Aim of the exercise: Set down all of the data exactly. Pictures stay out of the copy.

Stored data entries
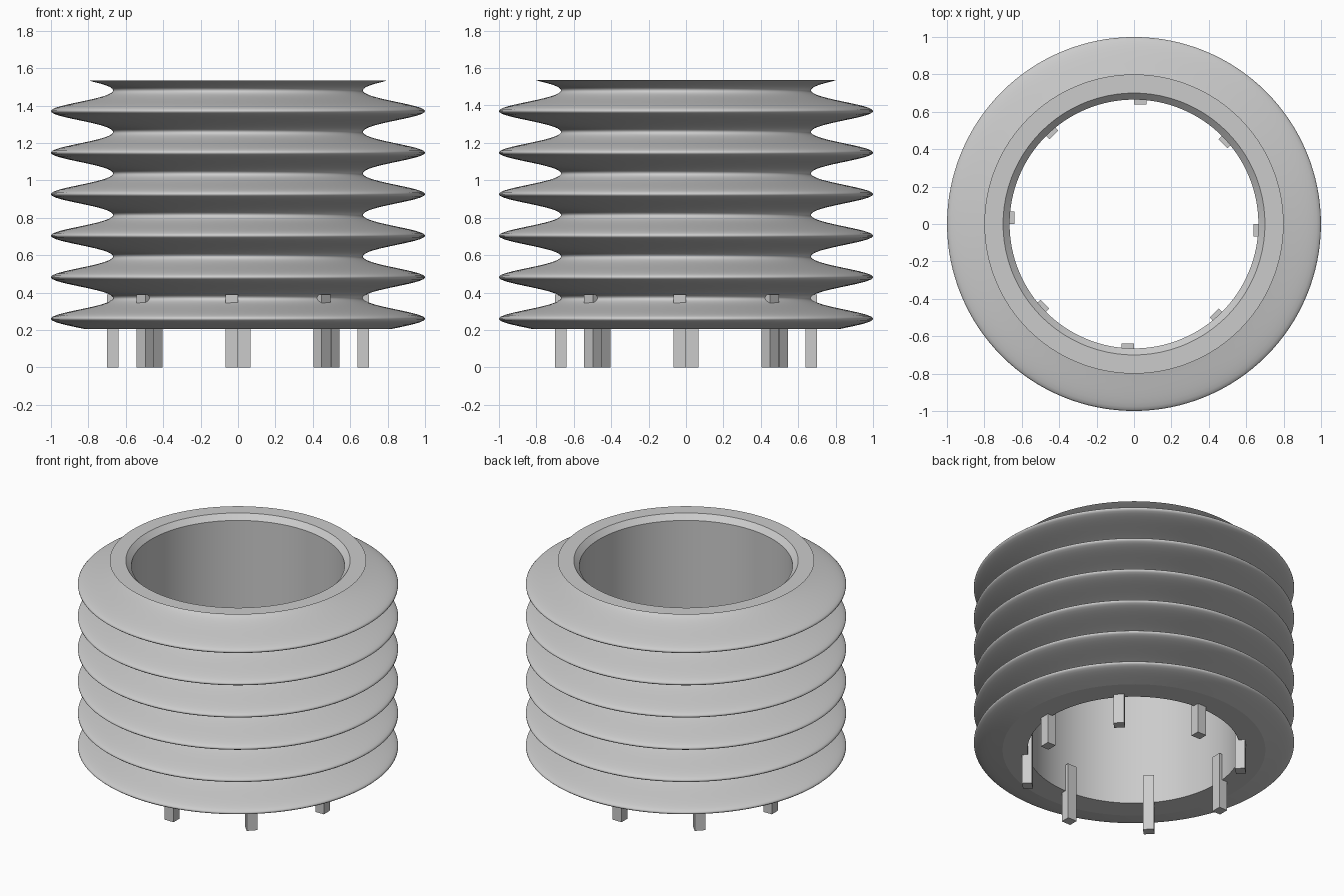
import bpy, bmesh
from math import pi, sin, cos
from mathutils import Matrix, Vector

cube = bpy.data.objects.get("Cube")
if cube:
    bpy.data.objects.remove(cube, do_unlink=True)

# One light grey for everything
grey = bpy.data.materials.new("light_grey")
grey.use_nodes = True
grey.diffuse_color = (0.6, 0.6, 0.6, 1)
grey.node_tree.nodes["Principled BSDF"].inputs["Base Color"].default_value = grey.diffuse_color


def finish(name, bm):
    mesh = bpy.data.meshes.new(name)
    bmesh.ops.recalc_face_normals(bm, faces=bm.faces)
    bm.to_mesh(mesh)
    bm.free()
    mesh.materials.append(grey)
    obj = bpy.data.objects.new(name, mesh)
    bpy.context.collection.objects.link(obj)
    return obj


# Bellows dimensions
BOTTOM, TOP = 0.205, 1.535
PITCH, FIRST_PEAK = 0.222, 0.26
TROUGH_R, PEAK_R, BORE_R = 0.668, 1.0, 0.665
SEGMENTS, STEPS = 128, 180


def fold_radius(z):
    """Radius of the pleated outer wall, with tips a little sharper than troughs."""
    phase = 2 * pi * (z - FIRST_PEAK) / PITCH
    t = (1 + cos(phase)) / 2 - 0.05 * sin(phase) ** 2
    return TROUGH_R + (PEAK_R - TROUGH_R) * t


# Closed lathe profile: pleats upward, flat rim, chamfer, straight bore
profile = []
for i in range(STEPS + 1):
    z = BOTTOM + (TOP - BOTTOM) * i / STEPS
    profile.append((fold_radius(z), z))
profile[-1] = (0.80, TOP)
corners = [(0.70, TOP), (BORE_R, TOP - 0.035), (BORE_R, BOTTOM)]
sharp_rings = {0} | set(range(STEPS, STEPS + 1 + len(corners)))
profile += corners

bm = bmesh.new()
rings = []
for r, z in profile:
    rings.append([bm.verts.new((r * cos(2 * pi * s / SEGMENTS), r * sin(2 * pi * s / SEGMENTS), z))
                  for s in range(SEGMENTS)])
for k, ring in enumerate(rings):
    above = rings[(k + 1) % len(rings)]
    for s in range(SEGMENTS):
        n = (s + 1) % SEGMENTS
        bm.faces.new((ring[s], ring[n], above[n], above[s])).smooth = True
for k in sharp_rings:
    for s in range(SEGMENTS):
        bm.edges.get((rings[k][s], rings[k][(s + 1) % SEGMENTS])).smooth = False
finish("bellows", bm)

# Eight mounting tabs around the bore, each set to one side of its radius
LEG_W, LEG_D, LEG_H = 0.068, 0.062, 0.39
for i in range(8):
    bm = bmesh.new()
    place = (Matrix.Rotation(i * pi / 4, 4, "Z")
             @ Matrix.Translation(Vector((-LEG_W / 2, -0.67, LEG_H / 2)))
             @ Matrix.Diagonal((LEG_W, LEG_D, LEG_H, 1)))
    bmesh.ops.create_cube(bm, size=1, matrix=place)
    finish(f"mounting_leg_{i + 1}", bm)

Exercise answer:
import bpy, bmesh
from math import pi, sin, cos
from mathutils import Matrix, Vector

cube = bpy.data.objects.get("Cube")
if cube:
    bpy.data.objects.remove(cube, do_unlink=True)

# One light grey for everything
grey = bpy.data.materials.new("light_grey")
grey.use_nodes = True
grey.diffuse_color = (0.6, 0.6, 0.6, 1)
grey.node_tree.nodes["Principled BSDF"].inputs["Base Color"].default_value = grey.diffuse_color


def finish(name, bm):
    mesh = bpy.data.meshes.new(name)
    bmesh.ops.recalc_face_normals(bm, faces=bm.faces)
    bm.to_mesh(mesh)
    bm.free()
    mesh.materials.append(grey)
    obj = bpy.data.objects.new(name, mesh)
    bpy.context.collection.objects.link(obj)
    return obj


# Bellows dimensions
BOTTOM, TOP = 0.205, 1.535
PITCH, FIRST_PEAK = 0.222, 0.26
TROUGH_R, PEAK_R, BORE_R = 0.668, 1.0, 0.665
SEGMENTS, STEPS = 128, 180


def fold_radius(z):
    """Radius of the pleated outer wall, with tips a little sharper than troughs."""
    phase = 2 * pi * (z - FIRST_PEAK) / PITCH
    t = (1 + cos(phase)) / 2 - 0.05 * sin(phase) ** 2
    return TROUGH_R + (PEAK_R - TROUGH_R) * t


# Closed lathe profile: pleats upward, flat rim, chamfer, straight bore
profile = []
for i in range(STEPS + 1):
    z = BOTTOM + (TOP - BOTTOM) * i / STEPS
    profile.append((fold_radius(z), z))
profile[-1] = (0.80, TOP)
corners = [(0.70, TOP), (BORE_R, TOP - 0.035), (BORE_R, BOTTOM)]
sharp_rings = {0} | set(range(STEPS, STEPS + 1 + len(corners)))
profile += corners

bm = bmesh.new()
rings = []
for r, z in profile:
    rings.append([bm.verts.new((r * cos(2 * pi * s / SEGMENTS), r * sin(2 * pi * s / SEGMENTS), z))
                  for s in range(SEGMENTS)])
for k, ring in enumerate(rings):
    above = rings[(k + 1) % len(rings)]
    for s in range(SEGMENTS):
        n = (s + 1) % SEGMENTS
        bm.faces.new((ring[s], ring[n], above[n], above[s])).smooth = True
for k in sharp_rings:
    for s in range(SEGMENTS):
        bm.edges.get((rings[k][s], rings[k][(s + 1) % SEGMENTS])).smooth = False
finish("bellows", bm)

# Eight mounting tabs around the bore, each set to one side of its radius
LEG_W, LEG_D, LEG_H = 0.068, 0.062, 0.39
for i in range(8):
    bm = bmesh.new()
    place = (Matrix.Rotation(i * pi / 4, 4, "Z")
             @ Matrix.Translation(Vector((-LEG_W / 2, -0.67, LEG_H / 2)))
             @ Matrix.Diagonal((LEG_W, LEG_D, LEG_H, 1)))
    bmesh.ops.create_cube(bm, size=1, matrix=place)
    finish(f"mounting_leg_{i + 1}", bm)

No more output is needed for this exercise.